Mentions: To specifically test for functional overlap between the GLFG regions of Nup116p, Nup100p, and Nup145p, strains were constructed that expressed mutated versions of each nucleoporin in which only the respective GLFG region was internally deleted. As shown by the plasmid shuffle assay in Fig. 8 B, haploid cells harboring both the nup116ΔGLFG and nup100ΔGLFG alleles were inviable at all growth temperatures. This demonstrated that the GLFG region of Nup145p was not sufficient for viability in the absence of those from Nup116p and Nup100p. However, the GLFG region from Nup116p was adequate for function because nup100ΔGLFG/nup145ΔGLFG cells were viable (Fig. 8 A). At 23°C, nup116ΔGLFG/nup145ΔGLFG cells were also viable (Fig. 8 B). Overall, these genetic interactions suggested that the GLFG region of Nup100p was necessary in the absence of Nup116p–GLFG function.

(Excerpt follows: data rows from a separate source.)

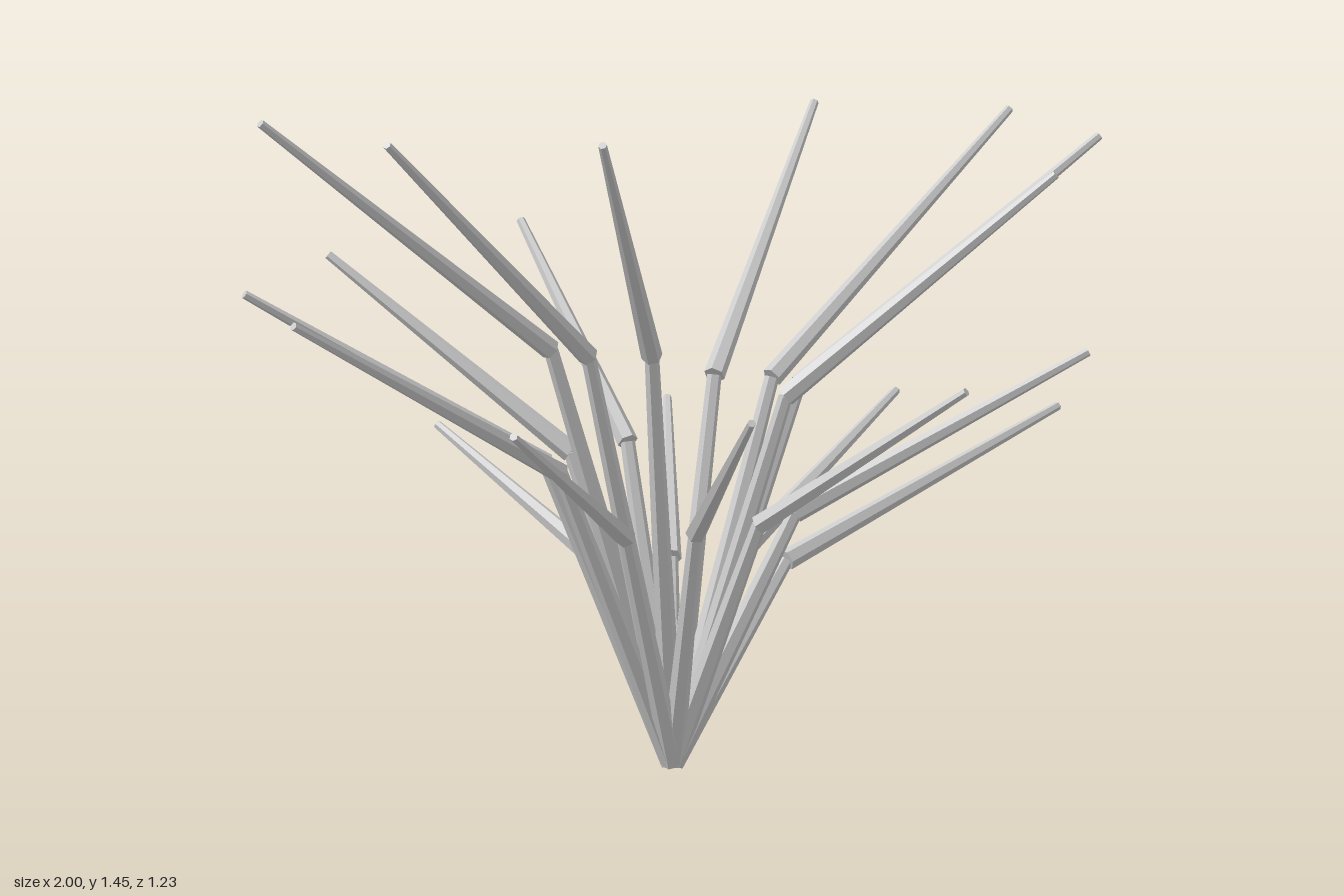
import * as THREE from 'three';

const UP = new THREE.Vector3(0, 1, 0);

// Tapered six-sided rod between two points
function rod(name, from, to, rFrom, rTo, material) {
  const dir = to.clone().sub(from);
  const mesh = new THREE.Mesh(new THREE.CylinderGeometry(rTo, rFrom, dir.length(), 6), material);
  mesh.name = name;
  mesh.position.copy(from).add(to).multiplyScalar(0.5);
  mesh.quaternion.setFromUnitVectors(UP, dir.normalize());
  return mesh;
}

export function createModel() {
  const group = new THREE.Group();
  group.name = 'spikyPlant';
  const material = new THREE.MeshStandardMaterial({ color: 0xcccccc, flatShading: true });

  // Blade tips: x, y, z, going round the plant
  const tips = [
    [0.997, 0.637, 0.005], [0.937, 1.237, 0.22], [0.762, 0.837, 0.41], [0.607, 1.237, 0.502],
    [0.297, 0.837, 0.604], [-0.26, 0.837, 0.608], [-0.575, 1.437, 0.518], [-0.735, 0.837, 0.428],
    [-0.92, 1.437, 0.245], [-0.995, 1.037, 0.03], [-0.98, 1.437, -0.1], [-0.86, 1.037, -0.308],
    [-0.46, 1.037, -0.545], [-0.13, 0.637, -0.608], [0.085, 1.037, -0.608], [0.422, 0.637, -0.555],
    [0.705, 1.237, -0.43], [0.838, 0.637, -0.33], [0.972, 1.237, -0.125],
  ];

  const root = new THREE.Vector3(0, 0.012, 0.008);
  tips.forEach(([x, y, z], i) => {
    const blade = new THREE.Group();
    blade.name = `blade${i + 1}`;
    const tip = new THREE.Vector3(x, y, z);
    // Each blade bends outward at a knee, where the leaf starts as a wider collar
    const knee = root.clone().lerp(tip, 0.295).setY(y * 0.625);
    blade.add(rod('lowerStem', root, knee, 0.024, 0.015, material));
    blade.add(rod('upperLeaf', knee, tip, 0.022, 0.009, material));
    group.add(blade);
  });
  return group;
}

Bottom Line: Mutation of the NES in Kap95p resulted in a temperaturesensitive import mutant, and immunofluorescence microscopy experiments showed that the mutated Kap95p was not recycled but instead localized in the nucleus and at the nuclear envelope.The protein A-tagged Nup116p complex also specifically contained Gle2p.These results support a model in which a step in the recycling of Kap95p is mediated by interaction of an NES with GLFG regions.

View Article: PubMed Central - PubMed

Affiliation: Department of Cell Biology and Physiology, Washington University School of Medicine, St. Louis, Missouri 63110, USA.

ABSTRACT
During nuclear import, cytosolic transport factors move through the nuclear pore complex (NPC) to the nuclear compartment. Kap95p is required during import for docking the nuclear localization signal-receptor and ligand to the NPC. Recycling of this factor back to the cytoplasm is necessary for continued rounds of import; however, the mechanism for Kap95p recycling is unknown. We have determined that recycling of Kap95p requires a nuclear export signal (NES). A region containing the NES in Kap95p was sufficient to mediate active nuclear export in a microinjection assay. Moreover, the NES was necessary for function. Mutation of the NES in Kap95p resulted in a temperaturesensitive import mutant, and immunofluorescence microscopy experiments showed that the mutated Kap95p was not recycled but instead localized in the nucleus and at the nuclear envelope. Srp1p, the yeast nuclear localization signal-receptor, also accumulated in the nuclei of the arrested kap95 mutant cells. Wild-type and NES-mutated Kap95p both bound Gsp1p (the yeast Ran/TC4 homologue), Srp1p, and the FXFG repeat region of the nucleoporin Nup1p. In contrast, the NES mutation abolished Kap95p interaction with the GLFG repeat regions from the nucleoporins Nup116p and Nup100p. In vivo interaction was demonstrated by isolation of Kap95p from yeast nuclear lysates in either protein A-tagged Nup116p or protein A-tagged Nup100p complexes. The protein A-tagged Nup116p complex also specifically contained Gle2p. These results support a model in which a step in the recycling of Kap95p is mediated by interaction of an NES with GLFG regions. Analysis of genetic interactions suggests Nup116p has a primary role in Kap95p recycling, with Nup100p compensating in the absence of Nup116p. This finding highlights an important role for a subfamily of GLFG nucleoporins in nuclear export processes.

Show MeSH
Related in: MedlinePlus